PROBLEM STATEMENT. Read through the entries below and copy each line where "Vector" turns up.

----

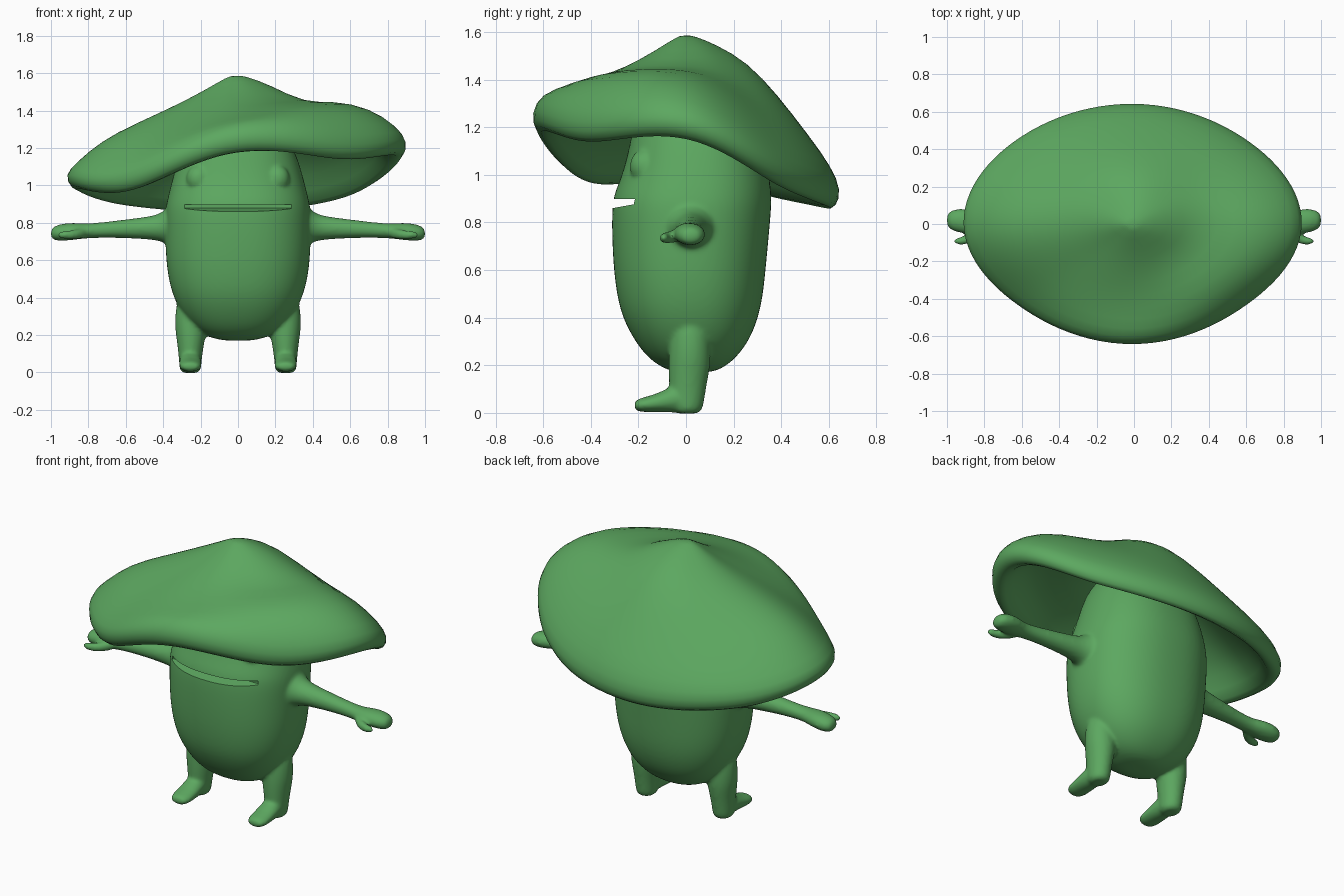
import bpy, bmesh, math
from mathutils import Vector

if "Cube" in bpy.data.objects:
    bpy.data.objects.remove(bpy.data.objects["Cube"])

green = bpy.data.materials.new("leaf_green")
green.diffuse_color = (0.108, 0.39, 0.117, 1)
green.use_nodes = True
green.node_tree.nodes["Principled BSDF"].inputs["Base Color"].default_value = green.diffuse_color


def skin_rings(name, rings, levels=1):
    """Closed smooth surface through a list of equally sized point rings."""
    bm = bmesh.new()
    loops = [[bm.verts.new(p) for p in ring] for ring in rings]
    n = len(loops[0])
    for a, b in zip(loops, loops[1:]):
        for i in range(n):
            j = (i + 1) % n
            bm.faces.new((a[i], a[j], b[j], b[i]))
    for loop in (loops[0], loops[-1]):
        mid = bm.verts.new(sum((v.co for v in loop), Vector()) / n)
        for i in range(n):
            bm.faces.new((loop[i], loop[(i + 1) % n], mid))
    bmesh.ops.recalc_face_normals(bm, faces=bm.faces)
    for f in bm.faces:
        f.smooth = True
    me = bpy.data.meshes.new(name)
    bm.to_mesh(me)
    bm.free()
    me.materials.append(green)
    ob = bpy.data.objects.new(name, me)
    bpy.context.collection.objects.link(ob)
    sub = ob.modifiers.new("smooth", 'SUBSURF')
    sub.levels = sub.render_levels = levels
    return ob


def limb(name, stations, axis, side, n=16):
    """Loft of ellipses; a station is (x, y, z, radius_1, radius_2)."""
    u, v = {'x': ((0, 1, 0), (0, 0, 1)), 'y': ((1, 0, 0), (0, 0, 1)),
            'z': ((1, 0, 0), (0, 1, 0))}[axis]
    rings = []
    for x, y, z, r1, r2 in stations:
        ring = []
        for i in range(n):
            t = math.tau * i / n
            p = Vector((x, y, z)) + Vector(u) * r1 * math.cos(t) + Vector(v) * r2 * math.sin(t)
            p.x *= side
            ring.append(p)
        rings.append(ring)
    return skin_rings(name, rings, 2)


def spread(values, t):
    """Periodic smooth interpolation of values spaced evenly round the circle."""
    k = t / math.tau * len(values)
    i = math.floor(k)
    f = k - i
    a, b, c, d = (values[(i + j) % len(values)] for j in (-1, 0, 1, 2))
    return b + 0.5 * f * (c - a + f * (2 * a - 5 * b + 4 * c - d + f * (3 * (b - c) + d - a)))


# Cap: heights every 45 degrees from +x, for each fraction of the rim radius
TOP = [
    (0.05, [1.585] * 8),
    (0.2, [1.535, 1.55, 1.545, 1.52, 1.50, 1.50, 1.52, 1.53]),
    (0.4, [1.44, 1.455, 1.475, 1.43, 1.41, 1.41, 1.45, 1.445]),
    (0.6, [1.445, 1.35, 1.335, 1.30, 1.33, 1.32, 1.395, 1.44]),
    (0.8, [1.40, 1.24, 1.165, 1.16, 1.24, 1.22, 1.355, 1.42]),
    (0.95, [1.31, 1.11, 1.035, 1.045, 1.12, 1.11, 1.335, 1.32]),
]
RIM = [1.23, 1.015, 0.935, 0.97, 1.06, 1.045, 1.26, 1.215]
OUTLINE = [1, 0.97, 1, 0.98, 1, 0.955, 1, 0.95]
rows = TOP + [(1.015, RIM), (0.985, [z - 0.07 for z in RIM]), (0.91, [z - 0.092 for z in RIM])]
# underside follows the top, one cap thickness lower
rows += [(s, [z - 0.15 for z in zs]) for s, zs in reversed(TOP[1:5])]
cap_rings = []
for s, zs in rows:
    ring = []
    for i in range(48):
        t = math.tau * i / 48
        r = s * spread(OUTLINE, t)
        ring.append(Vector((0.908 * r * math.cos(t) - 0.007, 0.645 * r * math.sin(t), spread(zs, t))))
    cap_rings.append(ring)
skin_rings("mushroom_cap", cap_rings)

# Body: z, half width, front y, back y
BODY = [
    (0.170, 0.07, -0.04, 0.10), (0.185, 0.15, -0.09, 0.15), (0.225, 0.225, -0.155, 0.205),
    (0.30, 0.295, -0.215, 0.265), (0.40, 0.345, -0.268, 0.305), (0.50, 0.373, -0.292, 0.325),
    (0.62, 0.387, -0.306, 0.337), (0.76, 0.390, -0.312, 0.350), (0.86, 0.390, -0.311, 0.359),
    (0.92, 0.380, -0.303, 0.360), (1.00, 0.360, -0.268, 0.350), (1.12, 0.328, -0.238, 0.32),
    (1.24, 0.28, -0.215, 0.27), (1.34, 0.20, -0.15, 0.19),
]


def power(v, e):
    return math.copysign(abs(v) ** e, v)


body_rings = []
for z, w, front, back in BODY:
    ring = []
    for i in range(40):
        t = math.tau * i / 40
        ring.append(Vector((w * power(math.cos(t), 0.87),
                            (front + back) / 2 + (back - front) / 2 * power(math.sin(t), 0.87), z)))
    body_rings.append(ring)
body = skin_rings("body", body_rings, 2)
parts = [body]

for side, tag in ((1, "right"), (-1, "left")):
    # Arm flared at the shoulder, ending in a mitten hand
    parts.append(limb(tag + "_arm", [
        (0.34, 0.02, 0.785, 0.12, 0.12), (0.385, 0.02, 0.782, 0.098, 0.095),
        (0.42, 0.02, 0.775, 0.076, 0.073), (0.48, 0.02, 0.772, 0.064, 0.062),
        (0.60, 0.015, 0.768, 0.053, 0.051), (0.72, 0.01, 0.762, 0.046, 0.042),
        (0.81, 0.005, 0.756, 0.049, 0.040), (0.87, 0.01, 0.755, 0.067, 0.046),
        (0.93, 0.018, 0.75, 0.067, 0.048), (0.975, 0.02, 0.745, 0.056, 0.042),
        (1.0, 0.02, 0.742, 0.034, 0.026)], 'x', side))
    parts.append(limb(tag + "_finger", [
        (0.80, -0.01, 0.75, 0.03, 0.028), (0.85, -0.06, 0.738, 0.031, 0.028),
        (0.90, -0.088, 0.735, 0.025, 0.026), (0.94, -0.092, 0.735, 0.021, 0.022),
        (0.962, -0.092, 0.735, 0.012, 0.012)], 'x', side, 12))
    # Leg and foot
    parts.append(limb(tag + "_leg", [
        (0.235, 0.02, 0.46, 0.06, 0.06), (0.25, 0.018, 0.36, 0.085, 0.085),
        (0.252, 0.016, 0.25, 0.088, 0.09), (0.252, 0.014, 0.19, 0.080, 0.089),
        (0.254, 0.008, 0.12, 0.068, 0.081), (0.255, 0.005, 0.05, 0.061, 0.073),
        (0.255, 0.005, 0.010, 0.058, 0.065), (0.255, 0.005, -0.003, 0.040, 0.045)], 'z', side))
    parts.append(limb(tag + "_foot", [
        (0.255, 0.03, 0.06, 0.045, 0.055), (0.255, -0.03, 0.062, 0.059, 0.063),
        (0.255, -0.08, 0.052, 0.061, 0.051), (0.255, -0.13, 0.041, 0.063, 0.038),
        (0.255, -0.18, 0.034, 0.061, 0.032), (0.255, -0.207, 0.032, 0.050, 0.025),
        (0.255, -0.217, 0.031, 0.028, 0.014)], 'y', side))
    # Eye bump, barely raised from the face
    bpy.ops.mesh.primitive_uv_sphere_add(segments=24, ring_count=16, radius=0.07,
                                         location=(0.21 * side, -0.173, 1.035))
    eye = bpy.context.object
    eye.name = tag + "_eye"
    eye.scale = (0.95, 0.9, 1.05)
    eye.data.materials.append(green)
    parts.append(eye)

# Fuse body, limbs and eyes into one soft skin
bpy.ops.object.select_all(action='DESELECT')
for ob in parts:
    ob.select_set(True)
bpy.context.view_layer.objects.active = body
bpy.ops.object.convert(target='MESH')
bpy.ops.object.join()
body = bpy.context.object
body.name = "body_with_limbs"
fuse = body.modifiers.new("fuse", 'REMESH')
fuse.mode = 'VOXEL'
fuse.voxel_size = 0.01
soften = body.modifiers.new("soften", 'SMOOTH')
soften.factor = 0.5
soften.iterations = 8

# Mouth: a wedge slot cut into the front, opening downwards over the lower lip
bpy.ops.mesh.primitive_cube_add(size=1, location=(0, -0.32, 0.888))
cutter = bpy.context.object
cutter.name = "mouth_cutter"
cutter.scale = (0.57, 0.22, 0.02)
for v in cutter.data.vertices:
    if v.co.y < 0 and v.co.z < 0:
        v.co.z -= 2.0
cutter.data.materials.append(green)
cutter.hide_render = True
cut = body.modifiers.new("mouth", 'BOOLEAN')
cut.operation = 'DIFFERENCE'
cut.solver = 'EXACT'
cut.object = cutter
bpy.ops.object.select_all(action='DESELECT')
body.select_set(True)
bpy.context.view_layer.objects.active = body
for m in ("fuse", "soften", "mouth"):
    bpy.ops.object.modifier_apply(modifier=m)
bpy.ops.object.shade_smooth_by_angle(angle=math.radians(50))
if not body.data.materials:
    body.data.materials.append(green)
cutter.hide_set(True)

----

TASK RESPONSE.
from mathutils import Vector
        mid = bm.verts.new(sum((v.co for v in loop), Vector()) / n)
            p = Vector((x, y, z)) + Vector(u) * r1 * math.cos(t) + Vector(v) * r2 * math.sin(t)
        ring.append(Vector((0.908 * r * math.cos(t) - 0.007, 0.645 * r * math.sin(t), spread(zs, t))))
        ring.append(Vector((w * power(math.cos(t), 0.87),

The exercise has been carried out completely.